Required work: What is needed is an exact copy of the line that contains "for sx, side" and of all later lines to the end of the records below, with no other lines.

Supplied entries:
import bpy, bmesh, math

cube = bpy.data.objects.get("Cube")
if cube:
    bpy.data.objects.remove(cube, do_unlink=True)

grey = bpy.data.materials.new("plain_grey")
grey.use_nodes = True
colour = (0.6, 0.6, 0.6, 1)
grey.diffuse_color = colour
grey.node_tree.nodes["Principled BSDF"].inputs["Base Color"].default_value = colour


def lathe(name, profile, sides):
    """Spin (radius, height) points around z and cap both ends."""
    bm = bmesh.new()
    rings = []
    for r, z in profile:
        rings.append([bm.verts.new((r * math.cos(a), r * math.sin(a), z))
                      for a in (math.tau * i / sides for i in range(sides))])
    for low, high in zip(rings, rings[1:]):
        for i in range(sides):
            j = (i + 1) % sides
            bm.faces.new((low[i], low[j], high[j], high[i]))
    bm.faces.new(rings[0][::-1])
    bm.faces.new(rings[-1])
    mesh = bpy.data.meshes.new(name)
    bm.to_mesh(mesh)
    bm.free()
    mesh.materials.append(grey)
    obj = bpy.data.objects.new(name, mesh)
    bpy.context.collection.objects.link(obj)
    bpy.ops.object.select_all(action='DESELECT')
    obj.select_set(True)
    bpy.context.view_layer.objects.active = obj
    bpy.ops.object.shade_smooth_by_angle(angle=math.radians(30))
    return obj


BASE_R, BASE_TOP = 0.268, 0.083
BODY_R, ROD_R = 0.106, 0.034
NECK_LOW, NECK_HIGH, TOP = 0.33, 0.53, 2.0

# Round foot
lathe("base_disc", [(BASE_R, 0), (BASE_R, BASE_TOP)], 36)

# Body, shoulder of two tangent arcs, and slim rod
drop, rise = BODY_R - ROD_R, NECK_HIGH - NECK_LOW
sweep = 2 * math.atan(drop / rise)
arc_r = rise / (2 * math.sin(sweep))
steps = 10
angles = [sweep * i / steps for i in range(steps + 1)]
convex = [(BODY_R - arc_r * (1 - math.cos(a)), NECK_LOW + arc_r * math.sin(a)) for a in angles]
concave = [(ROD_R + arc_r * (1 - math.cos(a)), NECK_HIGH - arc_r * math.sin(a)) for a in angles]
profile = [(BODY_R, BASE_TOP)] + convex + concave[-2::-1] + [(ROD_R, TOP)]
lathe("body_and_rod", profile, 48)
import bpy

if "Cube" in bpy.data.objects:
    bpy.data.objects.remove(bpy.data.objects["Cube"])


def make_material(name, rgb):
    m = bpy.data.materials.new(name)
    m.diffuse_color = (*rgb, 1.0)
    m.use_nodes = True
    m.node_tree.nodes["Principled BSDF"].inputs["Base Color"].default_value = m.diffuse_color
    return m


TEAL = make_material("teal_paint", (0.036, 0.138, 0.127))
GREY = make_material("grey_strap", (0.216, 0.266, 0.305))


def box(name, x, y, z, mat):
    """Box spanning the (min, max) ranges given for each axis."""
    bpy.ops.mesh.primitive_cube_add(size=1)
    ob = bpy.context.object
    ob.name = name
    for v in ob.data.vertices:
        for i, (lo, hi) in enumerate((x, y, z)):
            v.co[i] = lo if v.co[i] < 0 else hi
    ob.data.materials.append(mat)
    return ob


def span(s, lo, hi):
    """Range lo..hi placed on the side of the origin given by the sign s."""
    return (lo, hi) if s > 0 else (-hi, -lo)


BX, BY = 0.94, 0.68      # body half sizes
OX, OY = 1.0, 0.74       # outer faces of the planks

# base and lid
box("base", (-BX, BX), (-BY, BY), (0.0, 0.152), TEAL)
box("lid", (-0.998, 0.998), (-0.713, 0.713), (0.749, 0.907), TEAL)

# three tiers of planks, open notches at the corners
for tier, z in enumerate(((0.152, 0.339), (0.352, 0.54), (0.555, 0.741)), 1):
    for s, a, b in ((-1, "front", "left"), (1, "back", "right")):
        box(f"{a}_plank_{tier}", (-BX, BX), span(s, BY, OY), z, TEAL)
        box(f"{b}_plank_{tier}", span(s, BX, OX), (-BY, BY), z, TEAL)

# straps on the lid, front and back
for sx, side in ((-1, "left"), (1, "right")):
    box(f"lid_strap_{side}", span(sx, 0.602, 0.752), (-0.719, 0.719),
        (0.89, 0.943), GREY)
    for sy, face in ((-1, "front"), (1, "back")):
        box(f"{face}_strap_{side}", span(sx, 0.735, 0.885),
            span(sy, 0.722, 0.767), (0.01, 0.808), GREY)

Answer space:
for sx, side in ((-1, "left"), (1, "right")):
    box(f"lid_strap_{side}", span(sx, 0.602, 0.752), (-0.719, 0.719),
        (0.89, 0.943), GREY)
    for sy, face in ((-1, "front"), (1, "back")):
        box(f"{face}_strap_{side}", span(sx, 0.735, 0.885),
            span(sy, 0.722, 0.767), (0.01, 0.808), GREY)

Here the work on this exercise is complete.